(Dataset entries)
- - - -

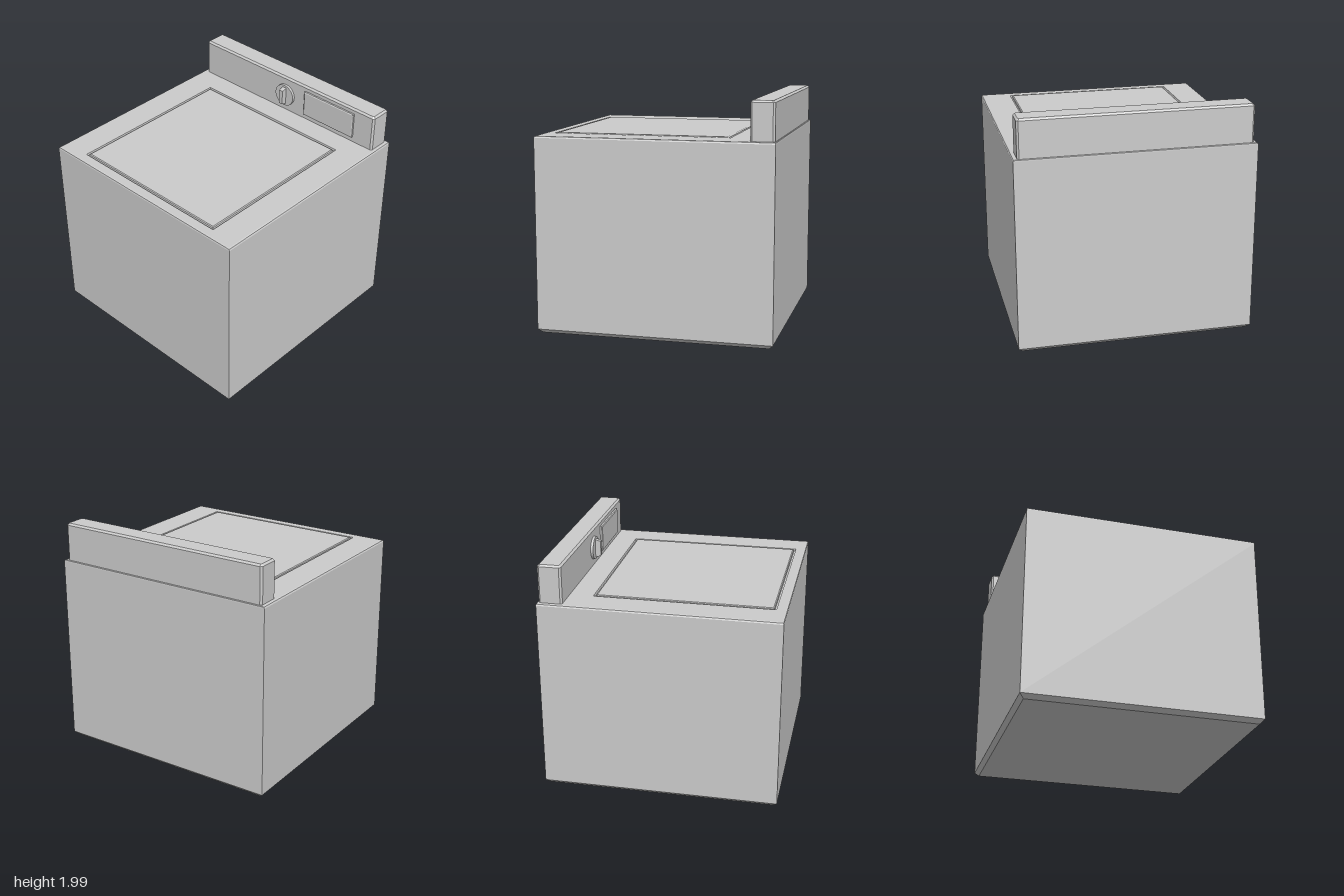
import * as THREE from 'three';

const grey = new THREE.MeshStandardMaterial({ color: 0xcccccc, flatShading: true });

// Horizontal rectangle at height y with optional cut corners c, counterclockwise from above
function ring(y, x0, x1, z0, z1, c = 0) {
  const p = c
    ? [[x0 + c, z1], [x1 - c, z1], [x1, z1 - c], [x1, z0 + c], [x1 - c, z0], [x0 + c, z0], [x0, z0 + c], [x0, z1 - c]]
    : [[x0, z1], [x1, z1], [x1, z0], [x0, z0]];
  return p.map(([x, z]) => [x, y, z]);
}

// Skin a stack of rings and close both ends
function loft(rings) {
  const pos = [];
  const tri = (a, b, c) => pos.push(...a, ...b, ...c);
  const n = rings[0].length, top = rings[rings.length - 1], bottom = rings[0];
  for (let r = 0; r < rings.length - 1; r++) {
    for (let i = 0; i < n; i++) {
      const j = (i + 1) % n, lo = rings[r], hi = rings[r + 1];
      tri(lo[i], lo[j], hi[j]);
      tri(lo[i], hi[j], hi[i]);
    }
  }
  for (let i = 1; i < n - 1; i++) {
    tri(bottom[0], bottom[i + 1], bottom[i]);
    tri(top[0], top[i], top[i + 1]);
  }
  const g = new THREE.BufferGeometry();
  g.setAttribute('position', new THREE.Float32BufferAttribute(pos, 3));
  g.computeVertexNormals();
  return g;
}

export function createModel() {
  const model = new THREE.Group();
  model.name = 'washingMachine';
  const add = (name, geometry, x = 0, y = 0, z = 0) => {
    const m = new THREE.Mesh(geometry, grey);
    m.name = name;
    m.position.set(x, y, z);
    model.add(m);
    return m;
  };

  // Cabinet with chamfered base, eased top edge and a groove around the lid
  add('cabinet', loft([
    ring(0, -0.965, 0.965, -0.965, 0.965),
    ring(0.035, -1, 1, -1, 1),
    ring(1.652, -1, 1, -1, 1),
    ring(1.664, -0.994, 0.994, -0.999, 0.996),
    ring(1.668, -0.982, 0.982, -0.995, 0.985),
    ring(1.668, -0.742, 0.742, -0.592, 0.91),
    ring(1.65, -0.738, 0.738, -0.588, 0.906),
    ring(1.65, -0.726, 0.726, -0.574, 0.894),
    ring(1.666, -0.724, 0.724, -0.572, 0.892),
    ring(1.672, -0.716, 0.716, -0.558, 0.884),
  ]));

  // Control console along the back
  add('console', loft([
    ring(1.66, -0.966, 0.966, -0.988, -0.79, 0.016),
    ring(1.975, -0.966, 0.966, -0.988, -0.79, 0.016),
    ring(1.991, -0.95, 0.95, -0.972, -0.806, 0.008),
  ]));

  // Dial plate and its tapered grip
  add('dialPlate', new THREE.CylinderGeometry(0.1, 0.1, 0.03, 48).rotateX(Math.PI / 2), 0, 1.82, -0.783);
  add('dialGrip', loft([
    ring(0, -0.02, 0.02, -0.08, 0.08),
    ring(0.048, -0.019, 0.019, -0.066, 0.066),
  ]).rotateX(Math.PI / 2), 0, 1.82, -0.769);

  // Raised panel with a bevelled rim
  add('controlPanel', loft([
    ring(0, -0.27, 0.27, -0.115, 0.115),
    ring(0.018, -0.27, 0.27, -0.115, 0.115),
    ring(0.024, -0.262, 0.262, -0.107, 0.107),
  ]).rotateX(Math.PI / 2), 0.492, 1.828, -0.793);

  return model;
}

- - - -

Task item: Your answer should be the lines from the one containing "g.computeVertexNormals();" through the last line of the records, repeated exactly and with nothing added.

Solution below:
  g.computeVertexNormals();
  return g;
}

export function createModel() {
  const model = new THREE.Group();
  model.name = 'washingMachine';
  const add = (name, geometry, x = 0, y = 0, z = 0) => {
    const m = new THREE.Mesh(geometry, grey);
    m.name = name;
    m.position.set(x, y, z);
    model.add(m);
    return m;
  };

  // Cabinet with chamfered base, eased top edge and a groove around the lid
  add('cabinet', loft([
    ring(0, -0.965, 0.965, -0.965, 0.965),
    ring(0.035, -1, 1, -1, 1),
    ring(1.652, -1, 1, -1, 1),
    ring(1.664, -0.994, 0.994, -0.999, 0.996),
    ring(1.668, -0.982, 0.982, -0.995, 0.985),
    ring(1.668, -0.742, 0.742, -0.592, 0.91),
    ring(1.65, -0.738, 0.738, -0.588, 0.906),
    ring(1.65, -0.726, 0.726, -0.574, 0.894),
    ring(1.666, -0.724, 0.724, -0.572, 0.892),
    ring(1.672, -0.716, 0.716, -0.558, 0.884),
  ]));

  // Control console along the back
  add('console', loft([
    ring(1.66, -0.966, 0.966, -0.988, -0.79, 0.016),
    ring(1.975, -0.966, 0.966, -0.988, -0.79, 0.016),
    ring(1.991, -0.95, 0.95, -0.972, -0.806, 0.008),
  ]));

  // Dial plate and its tapered grip
  add('dialPlate', new THREE.CylinderGeometry(0.1, 0.1, 0.03, 48).rotateX(Math.PI / 2), 0, 1.82, -0.783);
  add('dialGrip', loft([
    ring(0, -0.02, 0.02, -0.08, 0.08),
    ring(0.048, -0.019, 0.019, -0.066, 0.066),
  ]).rotateX(Math.PI / 2), 0, 1.82, -0.769);

  // Raised panel with a bevelled rim
  add('controlPanel', loft([
    ring(0, -0.27, 0.27, -0.115, 0.115),
    ring(0.018, -0.27, 0.27, -0.115, 0.115),
    ring(0.024, -0.262, 0.262, -0.107, 0.107),
  ]).rotateX(Math.PI / 2), 0.492, 1.828, -0.793);

  return model;
}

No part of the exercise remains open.